Have them tell you want they want it to do, and create the specifics yourself. If they're not completely happy with the result, their character can do more research to adjust the spell.

Creating new spells needs to be done cooperatively between the player and GM, so that the player is happy with the result, and the GM is satisfied with the balance.

I suggest your ask the character what they're going for with the spell, then create a 'prototype' of the spell. Perhaps err on the side of caution in terms of balance. If they like it, great. If not, they can do more research to adjust it. If it feels weak, you can adjust it between sessions, and justify this as the caster further refining their new spell, without having to expend more in-game downtime on research (as requiring further investment of resources might feel unfair).

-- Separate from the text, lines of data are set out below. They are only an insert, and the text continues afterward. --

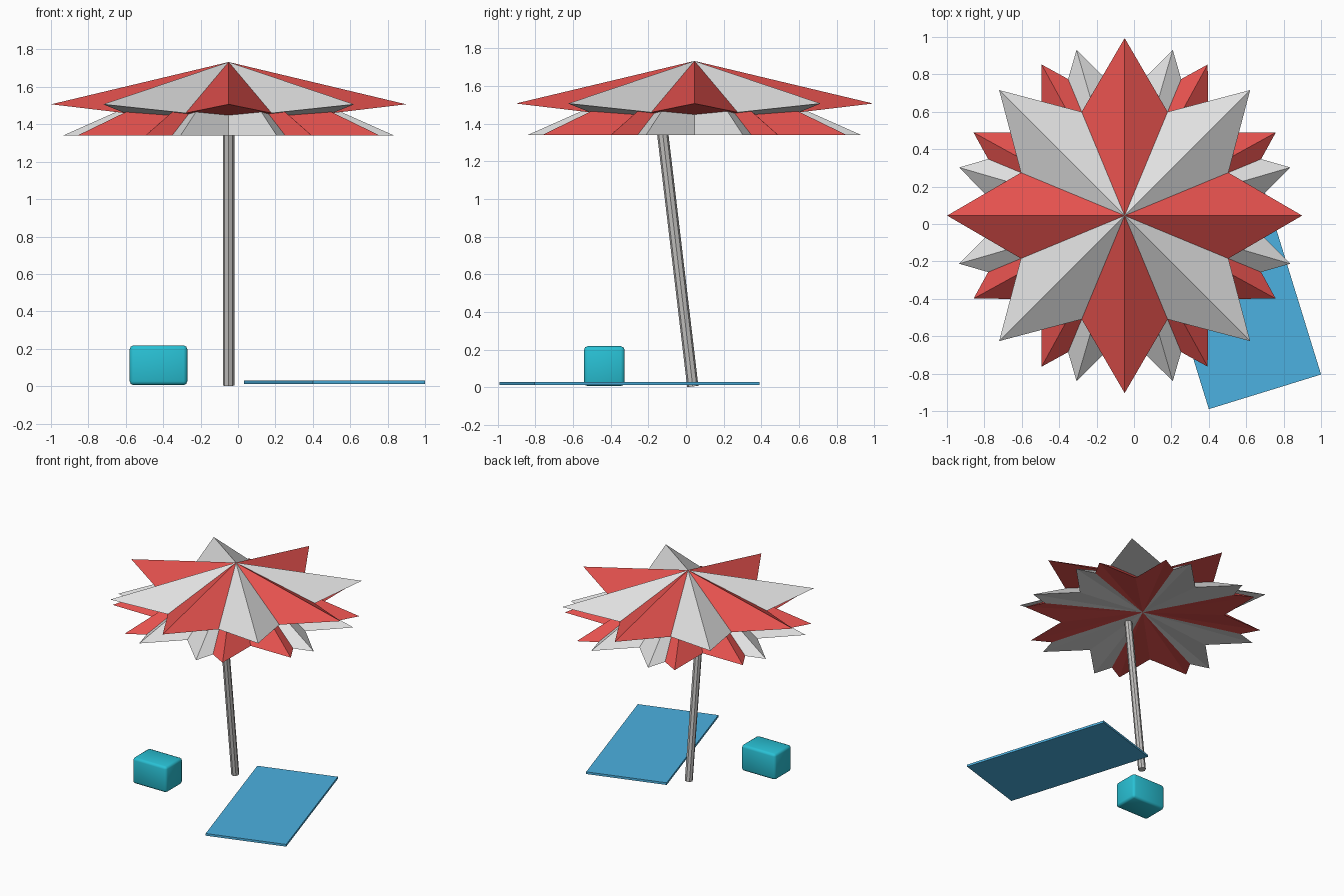
import bpy, bmesh
from math import radians, cos, sin, atan2
from mathutils import Vector

if "Cube" in bpy.data.objects:
    bpy.data.objects.remove(bpy.data.objects["Cube"])


def material(name, rgb):
    m = bpy.data.materials.new(name)
    m.diffuse_color = (*rgb, 1)
    m.use_nodes = True
    m.node_tree.nodes["Principled BSDF"].inputs["Base Color"].default_value = m.diffuse_color
    return m


RED = material("canopy red", (0.77, 0.082, 0.075))
WHITE = material("canopy white", (0.74, 0.74, 0.74))
GREY = material("pole grey", (0.54, 0.53, 0.52))
BLUE = material("mat blue", (0.072, 0.44, 0.75))
TEAL = material("cooler teal", (0.022, 0.53, 0.66))

CENTRE = Vector((-0.05, 0.045, 0))
APEX, UNDERSIDE = 1.733, 1.395


def finish(name, bm, mats):
    me = bpy.data.meshes.new(name)
    bm.to_mesh(me)
    bm.free()
    for m in mats:
        me.materials.append(m)
    ob = bpy.data.objects.new(name, me)
    bpy.context.collection.objects.link(ob)
    return ob


def star(name, panel, mats):
    """Closed star of eight folded panels; panel = (degrees, radius, height) across one."""
    bm = bmesh.new()
    rim = []
    for i in range(8):
        for deg, r, z in panel[:-1]:
            a = radians(45 * i + deg)
            rim.append(bm.verts.new(CENTRE + Vector((r * cos(a), r * sin(a), z))))
    top = bm.verts.new(CENTRE + Vector((0, 0, APEX)))
    low = bm.verts.new(CENTRE + Vector((0, 0, UNDERSIDE)))
    n, per = len(rim), len(panel) - 1
    for k in range(n):
        a, b = rim[k], rim[(k + 1) % n]
        for f in (bm.faces.new((top, a, b)), bm.faces.new((low, b, a))):
            f.material_index = (k // per) % 2
    return finish(name, bm, mats)


# Upper canopy: eight-pointed star
star("upper_canopy",
     [(-22.5, 0.60, 1.46), (0, 0.949, 1.507), (22.5, 0.60, 1.46)],
     (RED, WHITE))

# Lower canopy: star with two tips per panel, colours swapped
star("lower_canopy",
     [(-22.5, 0.79, 1.34), (-16.2, 0.922, 1.34), (0, 0.63, 1.34),
      (16.2, 0.922, 1.34), (22.5, 0.79, 1.34)],
     (WHITE, RED))

# Leaning pole
foot, head = Vector((-0.05, 0.036, 0.004)), Vector((-0.05, -0.136, 1.45))
axis = head - foot
bpy.ops.mesh.primitive_cylinder_add(vertices=8, radius=0.03, depth=axis.length,
                                    location=(foot + head) / 2,
                                    rotation=axis.to_track_quat('Z', 'Y').to_euler())
pole = bpy.context.object
pole.name = "pole"
pole.data.materials.append(GREY)


def box(name, size, loc, mat, turn=0):
    bm = bmesh.new()
    bmesh.ops.create_cube(bm, size=1)
    bmesh.ops.scale(bm, vec=size, verts=bm.verts)
    ob = finish(name, bm, [mat])
    ob.location = loc
    ob.rotation_euler.z = turn
    return ob


# Beach mat
box("beach_mat", (0.628, 1.25, 0.018), (0.516, -0.30, 0.020), BLUE, atan2(0.185, 0.60))

# Cooler with rounded edges
cooler = box("cooler", (0.308, 0.216, 0.212), (-0.425, -0.434, 0.112), TEAL)
bevel = cooler.modifiers.new("rounding", 'BEVEL')
bevel.width = 0.02
bevel.segments = 2
for p in cooler.data.polygons:
    p.use_smooth = True
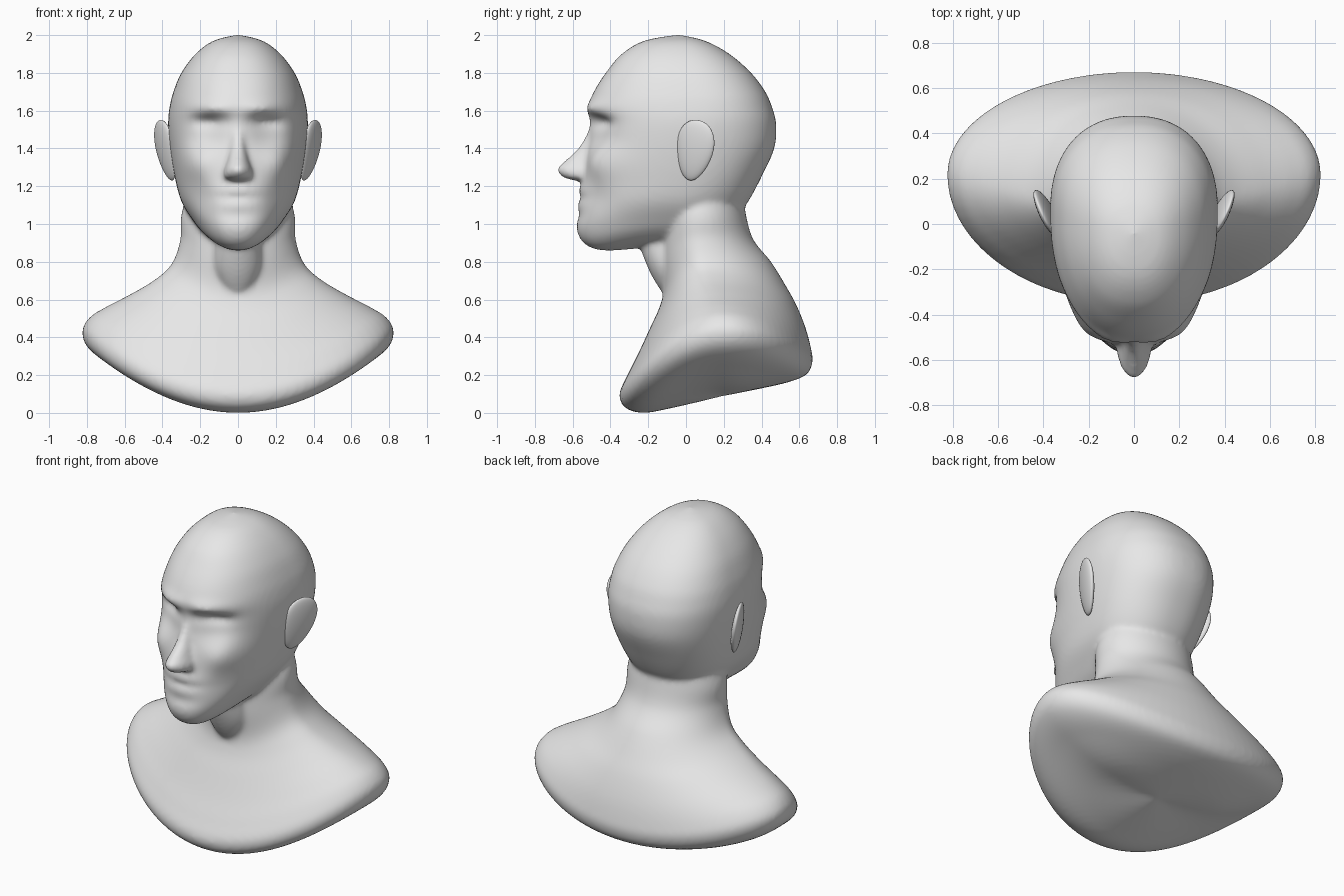
import bpy, bmesh
from math import sin, cos, pi, exp, radians
from mathutils import Matrix, Vector

cube = bpy.data.objects.get("Cube")
if cube:
    bpy.data.objects.remove(cube, do_unlink=True)

grey = bpy.data.materials.new("plain grey clay")
grey.use_nodes = True
grey.diffuse_color = (0.8, 0.8, 0.8, 1)
for node in grey.node_tree.nodes:
    if node.type == "BSDF_PRINCIPLED":
        node.inputs["Base Color"].default_value = grey.diffuse_color

SIDES = 72
STEPS = 7


def spread(ring):
    """Level rings give one height; tilted rings give front, side and back heights."""
    ring = tuple(ring)
    return ring if len(ring) == 7 else ring + (ring[-1], ring[-1])


def smooth_rings(rings):
    """Catmull-Rom interpolation between the given rings."""
    rings = [spread(r) for r in rings]
    padded = [rings[0]] + rings + [rings[-1]]
    result = []
    for a, b, c, d in zip(padded, padded[1:], padded[2:], padded[3:]):
        for k in range(STEPS):
            t = k / STEPS
            result.append([q + 0.5 * t * (r - p + t * (2*p - 5*q + 4*r - s
                           + t * (3*(q - r) + s - p)))
                           for p, q, r, s in zip(a, b, c, d)])
    result.append(list(rings[-1]))
    return result


def power(value, exponent):
    return abs(value) ** exponent * (1 if value >= 0 else -1)


def loft(bm, rings, squareness=1.0):
    """Closed skin over rings (half width, front y, middle y, back y, heights)."""
    rows = []
    for w, front, mid, back, z_front, z_side, z_back in smooth_rings(rings):
        row = []
        for i in range(SIDES):
            angle = 2 * pi * i / SIDES
            s, c = power(sin(angle), squareness), power(cos(angle), squareness)
            reach, z_end = (mid - front, z_front) if c > 0 else (back - mid, z_back)
            z = z_side + (z_end - z_side) * c * c
            row.append(bm.verts.new((max(w, 0) * s, mid - reach * c, z)))
        rows.append(row)
    for low, high in zip(rows, rows[1:]):
        for i in range(SIDES):
            j = (i + 1) % SIDES
            bm.faces.new((low[i], low[j], high[j], high[i]))
    for end, ring in ((rows[0], rings[0]), (rows[-1], rings[-1])):
        if ring[0] > 0:
            bm.faces.new(end)
    verts = [v for row in rows for v in row]
    return verts


def finish(bm, name):
    bmesh.ops.remove_doubles(bm, verts=bm.verts, dist=0.0005)
    bmesh.ops.recalc_face_normals(bm, faces=bm.faces)
    for face in bm.faces:
        face.smooth = True
    mesh = bpy.data.meshes.new(name)
    bm.to_mesh(mesh)
    bm.free()
    mesh.materials.append(grey)
    obj = bpy.data.objects.new(name, mesh)
    bpy.context.collection.objects.link(obj)
    return obj


body = bmesh.new()

# Skull and jaw
head = loft(body, [
    (0, -.04, -.04, -.04, 2.003),
    (.13, -.22, -.03, .10, 1.97),
    (.225, -.34, -.01, .23, 1.9),
    (.3, -.425, .02, .345, 1.8),
    (.342, -.488, .05, .42, 1.7),
    (.362, -.515, .06, .455, 1.62),
    (.37, -.515, .06, .477, 1.53),
    (.36, -.525, .05, .467, 1.4),
    (.335, -.545, .03, .4, 1.25),
    (.3, -.565, -.02, .33, 1.1, 1.12, 1.12),
    (.24, -.578, -.05, .27, .97, 1.02, 1.05),
    (.19, -.53, -.1, .2, .89, .96, 1.02),
    (.12, -.43, -.15, .1, .86, .91, 1),
    (0, -.25, -.25, -.25, .87)], 0.88)

# Face relief: side offset, height, side spread, height spread, push in y
relief = [
    (.13, 1.615, .12, .035, -.022),   # brow
    (.15, 1.54, .09, .035, .05),      # under the brow
    (.16, 1.47, .1, .08, .04),        # eye socket
    (.23, 1.32, .08, .09, -.04),      # cheekbone
    (.2, 1.13, .06, .08, .015),       # cheek hollow
    (0, 1.18, .1, .03, -.014),        # upper lip
    (0, 1.14, .12, .013, .012),       # mouth line
    (0, 1.1, .09, .025, -.01),        # lower lip
    (0, 1.045, .1, .025, .01)]        # chin crease
for v in head:
    weight = min(1, max(0, -v.co.y / 0.3))
    x, z = abs(v.co.x), v.co.z
    v.co.y += weight * sum(
        push * exp(-((x - x0) / sx) ** 2 - ((z - z0) / sz) ** 2)
        for x0, z0, sx, sz, push in relief)

# Nose
loft(body, [
    (.025, -.5, -.45, -.35, 1.6),
    (.036, -.513, -.46, -.35, 1.51),
    (.045, -.565, -.48, -.35, 1.41),
    (.062, -.645, -.5, -.35, 1.33),
    (.075, -.682, -.52, -.35, 1.29),
    (.078, -.655, -.52, -.35, 1.25),
    (.055, -.59, -.5, -.35, 1.23)])

# Throat
loft(body, [
    (.12, -.27, -.08, 0, .95),
    (.13, -.215, -.08, 0, .8),
    (.1, -.167, -.08, 0, .7),
    (.04, -.1, -.06, 0, .6)])

# Neck, shoulders and rounded underside
loft(body, [
    (.24, -.15, .1, .28, 1.25),
    (.3, -.13, .08, .313, 1, 1.05, 1.07),
    (.305, -.13, .08, .355, .8, .92, .92),
    (.35, -.12, .1, .45, .65, .79, .8),
    (.44, -.14, .12, .53, .56, .705, .67),
    (.573, -.19, .16, .585, .45, .626, .57),
    (.706, -.25, .19, .633, .32, .557, .45),
    (.787, -.31, .21, .662, .2, .504, .34),
    (.825, -.352, .22, .67, .1, .43, .27),
    (.79, -.325, .21, .64, .03, .34, .205),
    (.66, -.23, .2, .55, 0, .25, .165),
    (.4, -.08, .2, .4, .025, .145, .13),
    (0, .2, .2, .2, .09)])

bust = finish(body, "bust")
skin = bust.modifiers.new("fuse", "REMESH")
skin.mode = "VOXEL"
skin.voxel_size = 0.014
skin.use_smooth_shade = True
soften = bust.modifiers.new("soften", "SMOOTH")
soften.factor = 0.5
soften.iterations = 8

# Ears: thin egg-shaped discs, flared at the back and leaning out at the top
for side, name in ((1, "left_ear"), (-1, "right_ear")):
    ear = bmesh.new()
    bmesh.ops.create_uvsphere(ear, u_segments=32, v_segments=20, radius=1)
    turn = (Matrix.Rotation(radians(-24), 3, "Z")
            @ Matrix.Rotation(radians(8), 3, "Y")
            @ Matrix.Rotation(radians(-14), 3, "X"))
    for v in ear.verts:
        x, y, z = v.co
        shape = Vector((0.028 * x, 0.105 * y * (1 + 0.22 * z), 0.165 * z))
        v.co = turn @ shape + Vector((0.382, 0.045, 1.39))
        v.co.x *= side
    finish(ear, name)
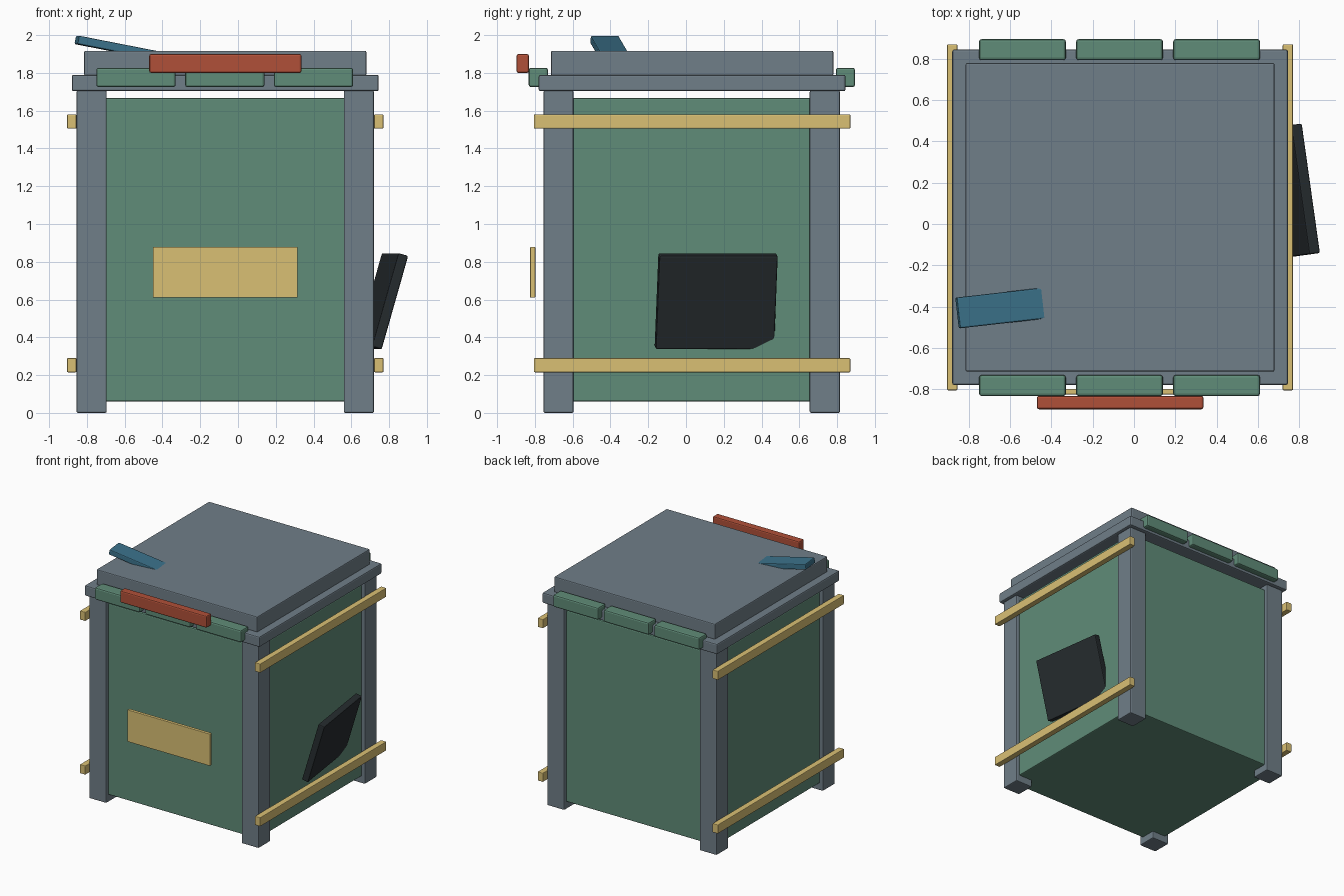
import bpy, bmesh
from math import radians
from mathutils import Matrix, Vector

if "Cube" in bpy.data.objects:
    bpy.data.objects.remove(bpy.data.objects["Cube"])


def material(name, srgb):
    m = bpy.data.materials.new(name)
    m.diffuse_color = [((c / 255 + 0.055) / 1.055) ** 2.4 for c in srgb] + [1]
    m.use_nodes = True
    m.node_tree.nodes["Principled BSDF"].inputs["Base Color"].default_value = m.diffuse_color
    return m


STEEL = material("steel", (112, 126, 136))
GREEN = material("green", (96, 140, 120))
BRASS = material("brass", (218, 192, 116))
RED = material("red", (176, 80, 56))
BLUE = material("blue", (60, 115, 140))
BLACK = material("black", (38, 44, 47))


def block(name, size, matrix, mat, bevel=0.008):
    """Box of the given size with slightly softened edges."""
    me = bpy.data.meshes.new(name)
    bm = bmesh.new()
    bmesh.ops.create_cube(bm, size=1)
    bmesh.ops.scale(bm, vec=size, verts=bm.verts)
    if bevel:
        bmesh.ops.bevel(bm, geom=bm.edges[:], offset=bevel, segments=2,
                        profile=0.5, affect='EDGES')
    bm.to_mesh(me)
    bm.free()
    me.materials.append(mat)
    ob = bpy.data.objects.new(name, me)
    ob.matrix_world = matrix
    bpy.context.collection.objects.link(ob)
    return ob


def span(name, x, y, z, mat, bevel=0.008):
    """Upright box from its ranges on each axis."""
    size = [b - a for a, b in (x, y, z)]
    mid = [(a + b) / 2 for a, b in (x, y, z)]
    return block(name, size, Matrix.Translation(mid), mat, bevel)


# Main body
span("body", (-0.825, 0.69), (-0.725, 0.785), (0.06, 1.667), GREEN)

# Corner posts
for sx, x in (("left", -0.855), ("right", 0.56)):
    for sy, y in (("front", -0.755), ("back", 0.655)):
        span(f"{sy}_{sx}_post", (x, x + 0.16), (y, y + 0.16), (0, 1.706), STEEL)

# Side rails
for sx, x in (("left", -0.905), ("right", 0.72)):
    for sz, z in (("lower", 0.215), ("upper", 1.505)):
        span(f"{sx}_{sz}_rail", (x, x + 0.05), (-0.805, 0.87), (z, z + 0.075),
             BRASS, 0.005)

# Stepped lid
span("lid_rim", (-0.88, 0.745), (-0.78, 0.845), (1.703, 1.79), STEEL, 0.01)
span("lid_top", (-0.815, 0.68), (-0.715, 0.78), (1.785, 1.917), STEEL)

# Edge pads, three per side, front and back
for sy, y in (("front", -0.833), ("back", 0.793)):
    for i in range(3):
        x = -0.75 + 0.47 * i
        span(f"{sy}_edge_pad_{i + 1}", (x, x + 0.42), (y, y + 0.102),
             (1.725, 1.827), GREEN, 0.012)

# Front handle and plain label plate
span("front_handle", (-0.47, 0.336), (-0.897, -0.832), (1.80, 1.90), RED, 0.01)
span("label_plate", (-0.45, 0.316), (-0.825, -0.798), (0.61, 0.878), BRASS, 0.003)

# Tilted latch sunk into the lid
turn = Matrix.Rotation(radians(6.5), 4, 'Z') @ Matrix.Rotation(radians(11), 4, 'Y')
block("lid_latch", (0.5, 0.15, 0.045),
      Matrix.Translation((-0.61, -0.403, 1.927)) @ turn, BLUE, 0.007)

# Tilted dark panel leaning out of the right side
size = Vector((0.055, 0.633, 0.515))
turn = Matrix.Rotation(radians(8), 4, 'Z') @ Matrix.Rotation(radians(16), 4, 'Y')
corner = Vector((0.902, -0.14, 0.831))
mid = corner - turn @ Vector((size.x / 2, -size.y / 2, size.z / 2))
block("side_panel", size, Matrix.Translation(mid) @ turn, BLACK, 0.008)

• I like the idea of what your suggesting. Do you think you could provide an example? You might want to incorporate a roll of sorts. A good example would be the Tinkering checks Percy makes on Critical Role – NeutralTax Jan 8 at 15:28
• It may also be a fine opportunity to make them roll on the wild magic surge table, until they work out the kinks. – Benjamin Olson Jan 9 at 0:22

Piggybacking on Maaark's answer here, what I'd add is that the difference between inventing a spell and merely executing a known one ought to be a bit like the difference between computer programming and simply running a program, or perhaps the difference between following a known recipe vs. developing yourself a new one.

In other words, it should take lots and lots of time, use up a lot of components, there should be interesting failures along the way, and in the end the player may have to accept trade-offs they didn't anticipate. For instance, it might take months to figure out how to do it in a way that doesn't have a 20% chance of fizzling every round, and doesn't turn the caster's face bright blue for a week.

Think Edison working on the light-bulb. People who perfect spells generally don't waste their time traipsing about the countryside engaging in altercations with the local fauna. In fact, if they don't have a lifetime to tinker on it (and a legion of flunkies like Edison did), they might never quite get all the kinks out.